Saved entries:
○ ○ ○

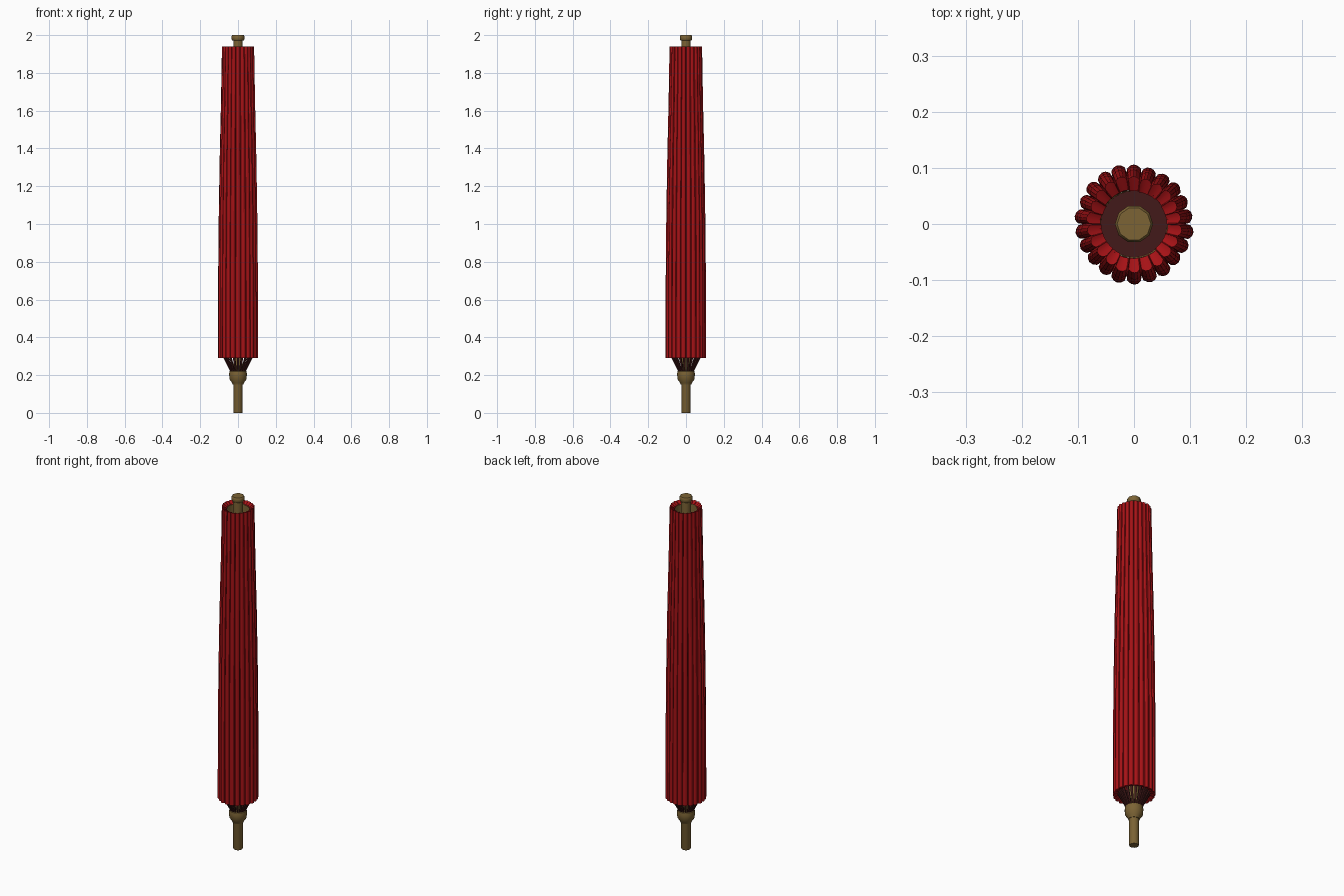
import bpy, bmesh, math, random
from mathutils import Vector

if "Cube" in bpy.data.objects:
    bpy.data.objects.remove(bpy.data.objects["Cube"])
random.seed(4)

def mat(name, c):
    m = bpy.data.materials.new(name)
    m.diffuse_color = (*c, 1)
    m.use_nodes = True
    m.node_tree.nodes["Principled BSDF"].inputs["Base Color"].default_value = m.diffuse_color
    return m

RED = mat("red paper", (0.38, 0.006, 0.008))
WOOD = mat("bamboo wood", (0.20, 0.125, 0.035))
DARK = mat("dark maroon ribs", (0.055, 0.010, 0.010))

def finish(name, bm, m, angle=None):
    me = bpy.data.meshes.new(name)
    bm.to_mesh(me)
    bm.free()
    ob = bpy.data.objects.new(name, me)
    bpy.context.collection.objects.link(ob)
    me.materials.append(m)
    if angle:
        bpy.ops.object.select_all(action='DESELECT')
        ob.select_set(True)
        bpy.context.view_layer.objects.active = ob
        bpy.ops.object.shade_smooth_by_angle(angle=math.radians(angle))
    return ob

def skin(bm, rings):
    vs = [[bm.verts.new(p) for p in r] for r in rings]
    n = len(vs[0])
    for a, b in zip(vs, vs[1:]):
        for i in range(n):
            j = (i + 1) % n
            bm.faces.new((a[i], a[j], b[j], b[i]))
    return vs

def lathe(name, prof, sides, m, caps=True):
    bm = bmesh.new()
    vs = skin(bm, [[(r * math.cos(2 * math.pi * i / sides), r * math.sin(2 * math.pi * i / sides), z)
                    for i in range(sides)] for r, z in prof])
    if caps:
        bm.faces.new(vs[0][::-1])
        bm.faces.new(vs[-1])
    return finish(name, bm, m, 40)

# Pole, collar and tip
lathe("pole", [(0.023, 0), (0.025, 0.005), (0.025, 1.98)], 16, WOOD)
lathe("collar", [(0.028, 0.150), (0.032, 0.160), (0.045, 0.178), (0.047, 0.205),
                 (0.045, 0.220), (0.034, 0.228)], 16, WOOD)
lathe("tip_cap", [(0.030, 1.972), (0.034, 1.977), (0.034, 1.995), (0.030, 2.0)], 10, WOOD)

# Pleated canopy: scalloped pleats with narrow folds, bottom hem to top rim
PLEATS = 22
SECTION = [(0.0, 0.86), (0.07, 0.94), (0.28, 0.985), (0.5, 1.0), (0.72, 0.985), (0.93, 0.94)]
LEVELS = [(0.29, 0.107), (0.45, 0.107), (0.75, 0.106), (1.05, 0.103), (1.35, 0.098),
          (1.65, 0.091), (1.94, 0.086)]
jit = [random.uniform(-0.003, 0.002) for _ in range(PLEATS)]
skew = [random.uniform(-0.12, 0.12) for _ in range(PLEATS)]

def pleat_ring(z, r, depth=1.0, wob=0.0):
    pts = []
    for k in range(PLEATS):
        for f, s in SECTION:
            a = 2 * math.pi * (k + f + skew[k] * f * (1 - f) * 2) / PLEATS
            rr = (r + jit[k] * (1 if f else 0.3)) * (1 - (1 - s) * depth)
            pts.append((rr * math.cos(a), rr * math.sin(a), z + (wob if f == 0 else jit[k] * wob * 100)))
    return pts

bm = bmesh.new()
rings = [pleat_ring(z, r) for z, r in LEVELS]
# rim turned inwards at the top, hem turned inwards at the bottom
hem = [(x * 0.78, y * 0.78, z + 0.012) for x, y, z in pleat_ring(0.29, 0.100, 0.3)]
lip = pleat_ring(1.925, 0.060, 0.1)
skin(bm, [hem] + rings + [lip])
finish("canopy", bm, RED, 25)

# Inner hub lining and its floor, seen down the open top
bm = bmesh.new()
vs = skin(bm, [[(r * math.cos(2 * math.pi * i / 32), r * math.sin(2 * math.pi * i / 32), z)
                for i in range(32)] for r, z in [(0.061, 1.928), (0.059, 1.84)]])
finish("hub_lining", bm, WOOD, 30)
lathe("hub_floor", [(0.060, 1.835), (0.060, 1.842)], 32, DARK)

# Ribs fanning from the collar into the canopy
bm = bmesh.new()
for k in range(PLEATS):
    a = 2 * math.pi * (k + 0.5) / PLEATS
    out, side = Vector((math.cos(a), math.sin(a), 0)), Vector((-math.sin(a), math.cos(a), 0))
    rings = []
    for r, z, w in [(0.036, 0.218, 0.0035), (0.078, 0.300, 0.0065), (0.078, 0.50, 0.006)]:
        c = out * r + Vector((0, 0, z))
        rings.append([c + side * (w * sx) + out * (0.004 * sy)
                      for sx, sy in ((-1, -1), (-1, 1), (1, 1), (1, -1))])
    vs = skin(bm, rings)
    bm.faces.new(vs[0])
    bm.faces.new(vs[-1])
bmesh.ops.recalc_face_normals(bm, faces=bm.faces)
finish("ribs", bm, DARK)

○ ○ ○

Exercise
Set down precisely the lines above between the line holding "(0.20, 0.125, 0.035))" and the line holding "bm.faces.new(vs[0][::-1])", inclusive, and nothing beyond them.

Your response
WOOD = mat("bamboo wood", (0.20, 0.125, 0.035))
DARK = mat("dark maroon ribs", (0.055, 0.010, 0.010))

def finish(name, bm, m, angle=None):
    me = bpy.data.meshes.new(name)
    bm.to_mesh(me)
    bm.free()
    ob = bpy.data.objects.new(name, me)
    bpy.context.collection.objects.link(ob)
    me.materials.append(m)
    if angle:
        bpy.ops.object.select_all(action='DESELECT')
        ob.select_set(True)
        bpy.context.view_layer.objects.active = ob
        bpy.ops.object.shade_smooth_by_angle(angle=math.radians(angle))
    return ob

def skin(bm, rings):
    vs = [[bm.verts.new(p) for p in r] for r in rings]
    n = len(vs[0])
    for a, b in zip(vs, vs[1:]):
        for i in range(n):
            j = (i + 1) % n
            bm.faces.new((a[i], a[j], b[j], b[i]))
    return vs

def lathe(name, prof, sides, m, caps=True):
    bm = bmesh.new()
    vs = skin(bm, [[(r * math.cos(2 * math.pi * i / sides), r * math.sin(2 * math.pi * i / sides), z)
                    for i in range(sides)] for r, z in prof])
    if caps:
        bm.faces.new(vs[0][::-1])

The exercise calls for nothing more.